▶ _Extracted data_
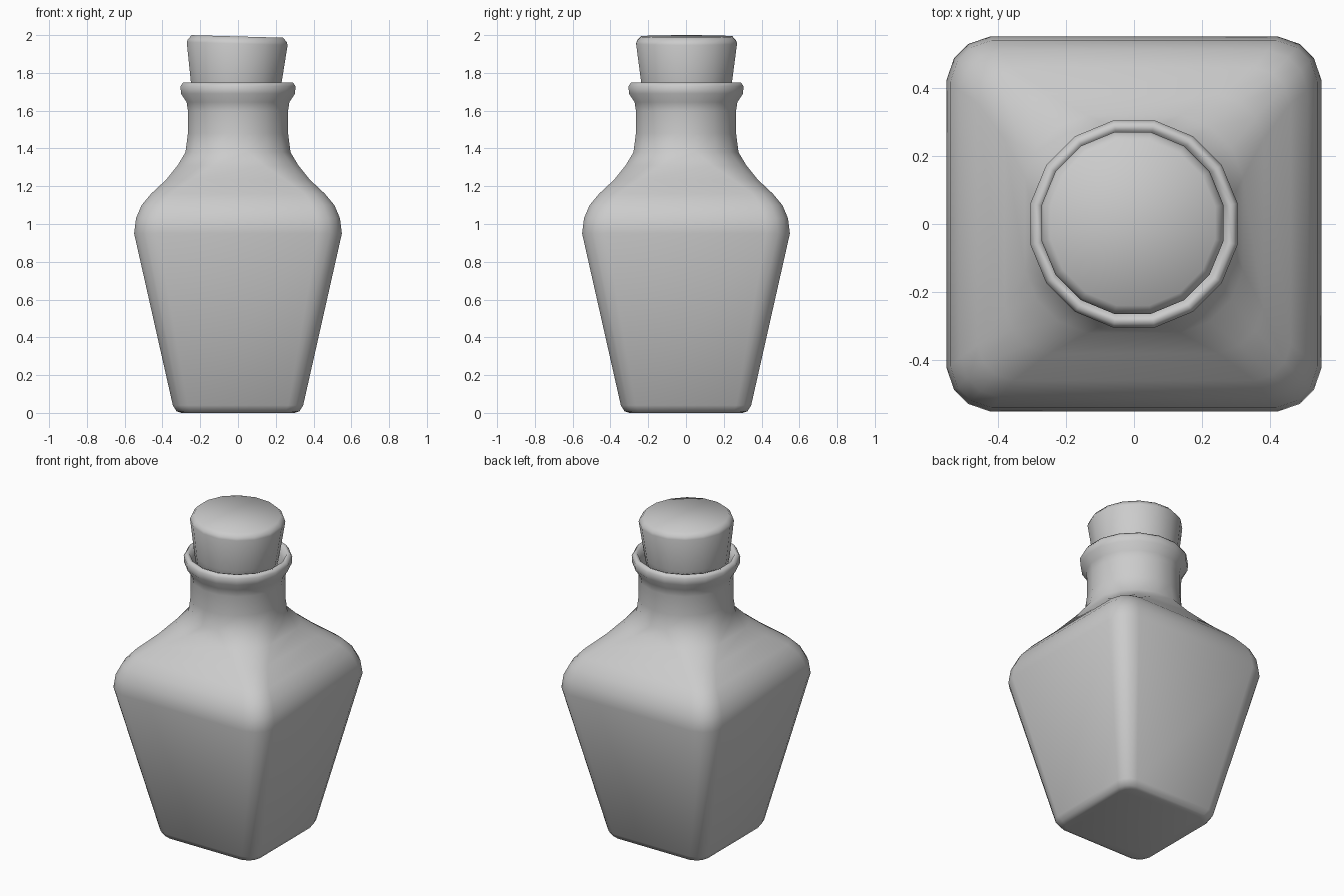
import bpy, bmesh, math

if "Cube" in bpy.data.objects:
    bpy.data.objects.remove(bpy.data.objects["Cube"])

# One corner of the 16-sided rounded square (half size 1)
CORNER = [(1, .77), (.96, .885), (.885, .96), (.77, 1)]


def ring(half, z, blend):
    """16 points: blend 0 = rounded square, 1 = circle."""
    pts = []
    for q in range(4):
        c, s = math.cos(q * math.pi / 2), math.sin(q * math.pi / 2)
        for k, (sx, sy) in enumerate(CORNER):
            a = math.radians(11.25 + 22.5 * k)
            x = half * (sx * (1 - blend) + 1.02 * math.cos(a) * blend)
            y = half * (sy * (1 - blend) + 1.02 * math.sin(a) * blend)
            pts.append((x * c - y * s, x * s + y * c, z))
    return pts


def loft(name, levels, cap_top):
    bm = bmesh.new()
    loops = [[bm.verts.new(p) for p in ring(*lv)] for lv in levels]
    for a, b in zip(loops, loops[1:]):
        for i in range(16):
            j = (i + 1) % 16
            bm.faces.new((a[i], a[j], b[j], b[i]))
    bm.faces.new(loops[0][::-1])
    if cap_top:
        bm.faces.new(loops[-1])
    for f in bm.faces:
        f.smooth = True
    me = bpy.data.meshes.new(name)
    bm.to_mesh(me)
    bm.free()
    ob = bpy.data.objects.new(name, me)
    bpy.context.collection.objects.link(ob)
    return ob


# Bottle: tapered square body, shoulder, round neck, rolled lip, inner neck
loft("bottle", [
    (.30, 0, 0), (.325, .008, 0), (.345, .04, 0),
    (.55, .95, 0), (.54, 1.03, 0), (.51, 1.10, 0), (.46, 1.16, 0),
    (.38, 1.235, .2), (.32, 1.31, .6), (.278, 1.38, 1),
    (.265, 1.48, 1), (.265, 1.60, 1), (.272, 1.645, 1), (.302, 1.69, 1),
    (.304, 1.73, 1), (.29, 1.75, 1), (.272, 1.745, 1),
    (.255, 1.70, 1), (.242, 1.64, 1), (.24, 1.58, 1)], False)

# Stopper: tapered cork, slightly off centre and tilted
cork = loft("stopper", [
    (.215, -.16, 1), (.24, 0, 1), (.267, .205, 1), (.262, .22, 1),
    (.242, .243, 1)], True)
cork.location = (-.01, .003, 1.75)
cork.rotation_euler = (0, math.radians(1.6), 0)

▶ _Brief_
Please return the material above unchanged, with every picture removed.

▶ _Expected output_
import bpy, bmesh, math

if "Cube" in bpy.data.objects:
    bpy.data.objects.remove(bpy.data.objects["Cube"])

# One corner of the 16-sided rounded square (half size 1)
CORNER = [(1, .77), (.96, .885), (.885, .96), (.77, 1)]


def ring(half, z, blend):
    """16 points: blend 0 = rounded square, 1 = circle."""
    pts = []
    for q in range(4):
        c, s = math.cos(q * math.pi / 2), math.sin(q * math.pi / 2)
        for k, (sx, sy) in enumerate(CORNER):
            a = math.radians(11.25 + 22.5 * k)
            x = half * (sx * (1 - blend) + 1.02 * math.cos(a) * blend)
            y = half * (sy * (1 - blend) + 1.02 * math.sin(a) * blend)
            pts.append((x * c - y * s, x * s + y * c, z))
    return pts


def loft(name, levels, cap_top):
    bm = bmesh.new()
    loops = [[bm.verts.new(p) for p in ring(*lv)] for lv in levels]
    for a, b in zip(loops, loops[1:]):
        for i in range(16):
            j = (i + 1) % 16
            bm.faces.new((a[i], a[j], b[j], b[i]))
    bm.faces.new(loops[0][::-1])
    if cap_top:
        bm.faces.new(loops[-1])
    for f in bm.faces:
        f.smooth = True
    me = bpy.data.meshes.new(name)
    bm.to_mesh(me)
    bm.free()
    ob = bpy.data.objects.new(name, me)
    bpy.context.collection.objects.link(ob)
    return ob


# Bottle: tapered square body, shoulder, round neck, rolled lip, inner neck
loft("bottle", [
    (.30, 0, 0), (.325, .008, 0), (.345, .04, 0),
    (.55, .95, 0), (.54, 1.03, 0), (.51, 1.10, 0), (.46, 1.16, 0),
    (.38, 1.235, .2), (.32, 1.31, .6), (.278, 1.38, 1),
    (.265, 1.48, 1), (.265, 1.60, 1), (.272, 1.645, 1), (.302, 1.69, 1),
    (.304, 1.73, 1), (.29, 1.75, 1), (.272, 1.745, 1),
    (.255, 1.70, 1), (.242, 1.64, 1), (.24, 1.58, 1)], False)

# Stopper: tapered cork, slightly off centre and tilted
cork = loft("stopper", [
    (.215, -.16, 1), (.24, 0, 1), (.267, .205, 1), (.262, .22, 1),
    (.242, .243, 1)], True)
cork.location = (-.01, .003, 1.75)
cork.rotation_euler = (0, math.radians(1.6), 0)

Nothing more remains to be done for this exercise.